Symmetrical dining

The Terrace

2673 El Paseo Ln.
Sacramento, CA 95821

(916) 486-1904

Truth be told, I don’t find myself at Town & Country Village shopping center very often. It kind of reminds me of my grandmother, who lived and shopped (those, for her, were pretty much one concept) about a block from an extremely similar shopping center. Town & Country seems to have a lot of little fancyish stores that sell doodads and high-end thingamabobs, and some restaurants and now, apparently, a made-over section of even fancier doodad purveyors called The Collection, which sounds foolishly snooty for something that is, after all, at the corner of Fulton and Marconi avenues—not, say, on Fifth Avenue or something.

Anyway, should you be a person who shops and ends up peckish at the breakfast or lunch hour, The Collection now has collected unto itself a new restaurant, called, with a certain symmetry, The Terrace. It has an outdoor area for dining—overlooking, unfortunately, a large parking lot, and I believe the side of William Glen’s building—which seems like it might be a little warm in summer (all that pavement reflecting), but it does seem to have both misters and heat lamps to regulate things. Inside, things are quiet and spacious, with white tablecloths (topped by glass) and a subdued taupe color scheme, with ladylike, brocaded brown-on-brown banquettes. The cutest decorative touch is tiny vases with perky fresh herb sprigs rather than flowers.
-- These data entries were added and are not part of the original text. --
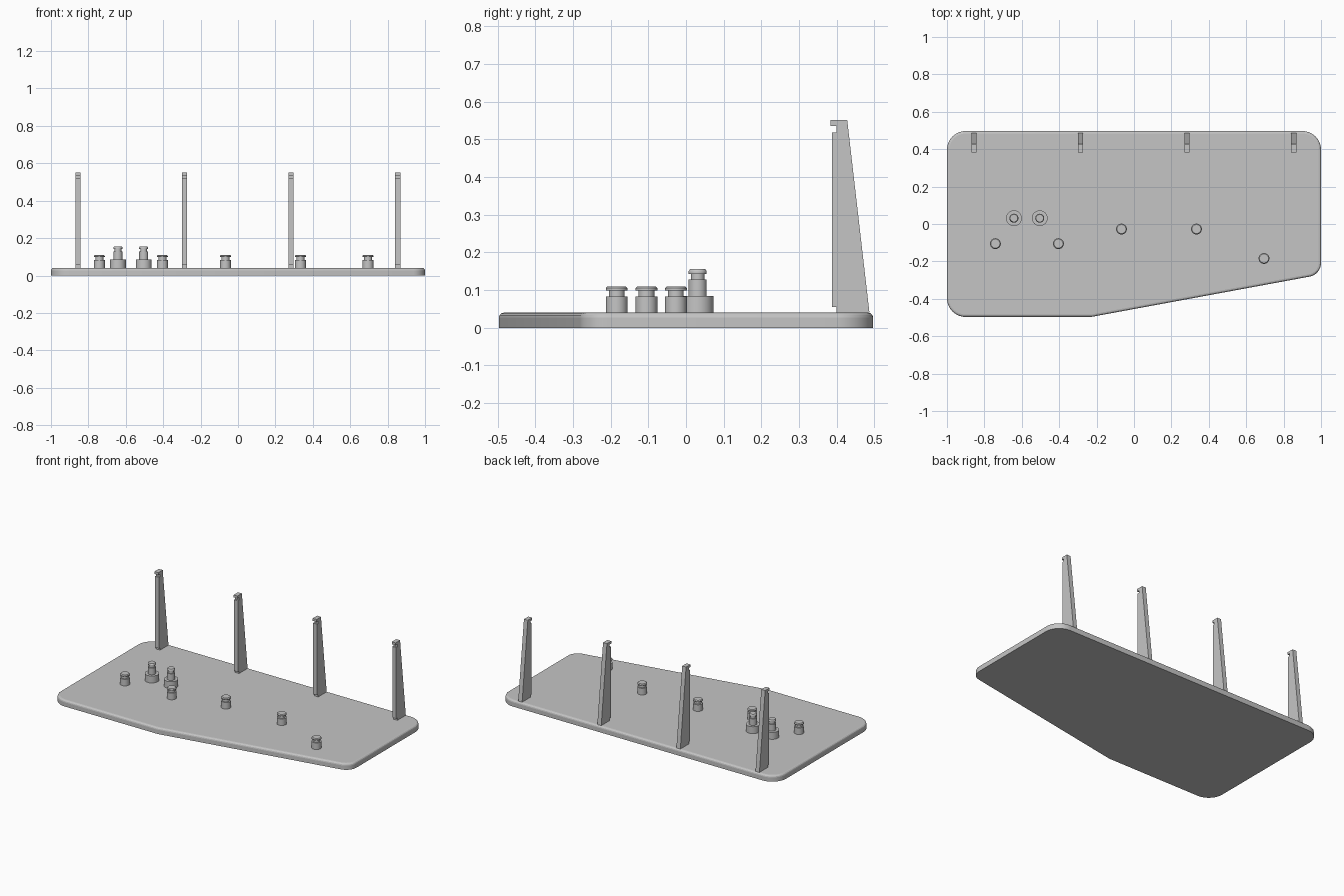
import bpy, bmesh, math
from mathutils import Vector

if "Cube" in bpy.data.objects:
    bpy.data.objects.remove(bpy.data.objects["Cube"], do_unlink=True)

COLOUR = (0.56, 0.56, 0.56, 1)
grey = bpy.data.materials.new("plain_grey")
grey.use_nodes = True
grey.diffuse_color = COLOUR
grey.node_tree.nodes["Principled BSDF"].inputs["Base Color"].default_value = COLOUR


def finish(name, bm, smooth=None):
    bmesh.ops.recalc_face_normals(bm, faces=bm.faces)
    mesh = bpy.data.meshes.new(name)
    bm.to_mesh(mesh)
    bm.free()
    mesh.materials.append(grey)
    obj = bpy.data.objects.new(name, mesh)
    bpy.context.collection.objects.link(obj)
    if smooth:
        bpy.ops.object.select_all(action="DESELECT")
        obj.select_set(True)
        bpy.context.view_layer.objects.active = obj
        bpy.ops.object.shade_smooth_by_angle(angle=math.radians(smooth))


def extrude(points, offset):
    bm = bmesh.new()
    face = bm.faces.new([bm.verts.new(p) for p in points])
    new = bmesh.ops.extrude_face_region(bm, geom=[face])["geom"]
    verts = [v for v in new if isinstance(v, bmesh.types.BMVert)]
    bmesh.ops.translate(bm, verts=verts, vec=Vector(offset))
    # The extrusion may drop the starting face, so close any open end
    bmesh.ops.holes_fill(bm, edges=[e for e in bm.edges if e.is_boundary], sides=0)
    return bm


def fillet(corners, segments=10):
    # Round each (x, y, radius) corner with an arc tangent to both sides
    out = []
    for i, (x, y, r) in enumerate(corners):
        p = Vector((x, y))
        if r == 0:
            out.append(p)
            continue
        a = (Vector(corners[i - 1][:2]) - p).normalized()
        b = (Vector(corners[(i + 1) % len(corners)][:2]) - p).normalized()
        half = a.angle(b) / 2
        centre = p + (a + b).normalized() * r / math.sin(half)
        start = (p + a * r / math.tan(half) - centre).normalized()
        end = (p + b * r / math.tan(half) - centre).normalized()
        out += [centre + start.slerp(end, k / segments) * r for k in range(segments + 1)]
    return out


# Base plate with rounded corners and a softened upper rim
PLATE = 0.04
outline = fillet([(-1, -0.497, 0.1), (-0.23, -0.497, 0), (1, -0.27, 0.075),
                  (1, 0.497, 0.1), (-1, 0.497, 0.1)])
bm = extrude([(p.x, p.y, 0) for p in outline], (0, 0, PLATE))
rim = [e for e in bm.edges if all(v.co.z > PLATE / 2 for v in e.verts)]
bmesh.ops.bevel(bm, geom=rim, offset=0.013, segments=3, profile=0.5, affect="EDGES")
finish("base_plate", bm, 12)


# Turned pegs
def peg(name, x, y, profile, sides=32):
    bm = bmesh.new()
    rings = []
    for r, z in profile:
        rings.append([bm.verts.new((x + r * math.cos(t), y + r * math.sin(t), z))
                      for t in (2 * math.pi * k / sides for k in range(sides))])
    for low, high in zip(rings, rings[1:]):
        for k in range(sides):
            n = (k + 1) % sides
            bm.faces.new((low[k], low[n], high[n], high[k]))
    bm.faces.new(rings[0])
    bm.faces.new(rings[-1])
    finish(name, bm, 30)


small = [(0.029, PLATE), (0.029, 0.083), (0.021, 0.083), (0.021, 0.099),
         (0.029, 0.099), (0.029, 0.105), (0.024, 0.11)]
tall = [(0.042, PLATE), (0.042, 0.085), (0.024, 0.085), (0.024, 0.128), (0.018, 0.128),
        (0.018, 0.143), (0.024, 0.143), (0.024, 0.15), (0.02, 0.156)]
spots = [(-0.741, -0.105), (-0.404, -0.105), (-0.067, -0.027), (0.334, -0.027), (0.695, -0.184)]
for i, (x, y) in enumerate(spots):
    peg(f"small_peg_{i + 1}", x, y, small)
for i, x in enumerate((-0.642, -0.504)):
    peg(f"stepped_peg_{i + 1}", x, 0.031, tall)

# Tapered uprights with a hooked tip along the back edge
WIDTH = 0.028
side = [(0.487, PLATE), (0.428, 0.551), (0.383, 0.551), (0.383, 0.535), (0.4, 0.535),
        (0.4, 0.518), (0.388, 0.518), (0.388, 0.055), (0.4, 0.055), (0.4, PLATE)]
for i in range(4):
    x = -0.856 + i * 0.57 - WIDTH / 2
    finish(f"hooked_upright_{i + 1}", extrude([(x, y, z) for y, z in side], (WIDTH, 0, 0)))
The restaurant has been made over by Michael and Margo Powers, who also do catering, and it’s a breakfast- and lunch-only affair, open from 8:00 a.m. to 3:00 p.m.—probably a smart choice, given the location. Executive chef Bradley Koudela has put together an appealing menu of salads, chi-chi sandwiches, pastas and some mains, like jambalaya, pan-roasted pesto salmon or portobello mushrooms stuffed with goat cheese; breakfast offers basics—Denver omelet, blueberry pancakes, biscuits and gravy—plus some slightly fancier options, like crimini mushroom and spinach frittata, a wrap with sausage, eggs and cilantro.

We stopped in for breakfast early on a recent morning and had the place to ourselves, at least for a while. We started off, naturally, with coffee; the brewed was strong and smooth, but an espresso drink (a double cappuccino) weak. I tried the Terrace omelet, with applewood bacon, tomatoes, avocado and cheddar—a lavish combination with a custardy texture to the eggs, though they were a little weepy and watery. The avocado tasted a little overripe, but the bacon had a nice punch and there was plenty of cheese. The accompanying potatoes were excellent, done in the home-fries style with red potatoes—a risky choice for a restaurant, I always feel. All too often, the red potatoes can be undercooked or not crisply browned—a sad problem—but these were crunchy outside, soft within and savory with a tangle of caramelized onions. Yum. It also came with sourdough toast; the bread was not of great quality (fluffy, bland), but the housemade strawberry jam tasted bright, fresh and lovely.

My husband tried the wrap, which came in a red pepper tortilla; I’m often wary of flavored tortillas, but this one nicely complemented the colorful, hearty mix inside. It came with a small salad. The kids’ pancake we tried was your basic pancake—big and pillowy—but the two sunny-side-up eggs alongside were quite undercooked. I’m all for a runny yolk, but when the egg white on top is still clear and liquid, that seems excessive.

On a lunchtime visit, things were more enjoyable all around. The “Sac Valley baby greens” salad was lightly dressed and harmoniously flavored, with a sprinkling of goat cheese, green apples, a few dried cranberries, toasty walnuts and an understated bacon-sage dressing that let the fresh greens shine through. A pasta special with lamb and asparagus, a light cream sauce and a jumble of colorful, complementary veggies tasted fresh and springlike. The lamb was in slightly chewy little chunks, the asparagus bright green and crisp tender, and the pasta just right and al dente.

My ahi tuna sandwich, described as pan-seared and medium rare, came on a rather too squishy, uninteresting roll (with our fine local bakeries, there is really no excuse for bad mass-produced bread). The tuna was less seared than crusted with bread crumbs and sesame and fried; it was just medium rare in the center, which was tasty. A lighter hand with the spicy mustard would have let its flavors shine through a little more, but I liked the crunchy Napa cabbage and pickle it came with. There was a choice of fries or salad, and I’m only human: The fries were salty, crunchy, and very good.

The Terrace is a little on the pricey side for lunch, but it’s just what a shopper might like for a little midday refreshment; I had a delicious glass of iced tea, with a Meyer lemon slice, to revivify myself. If you find yourself at The Collection, The Terrace is a pretty good lunch bet.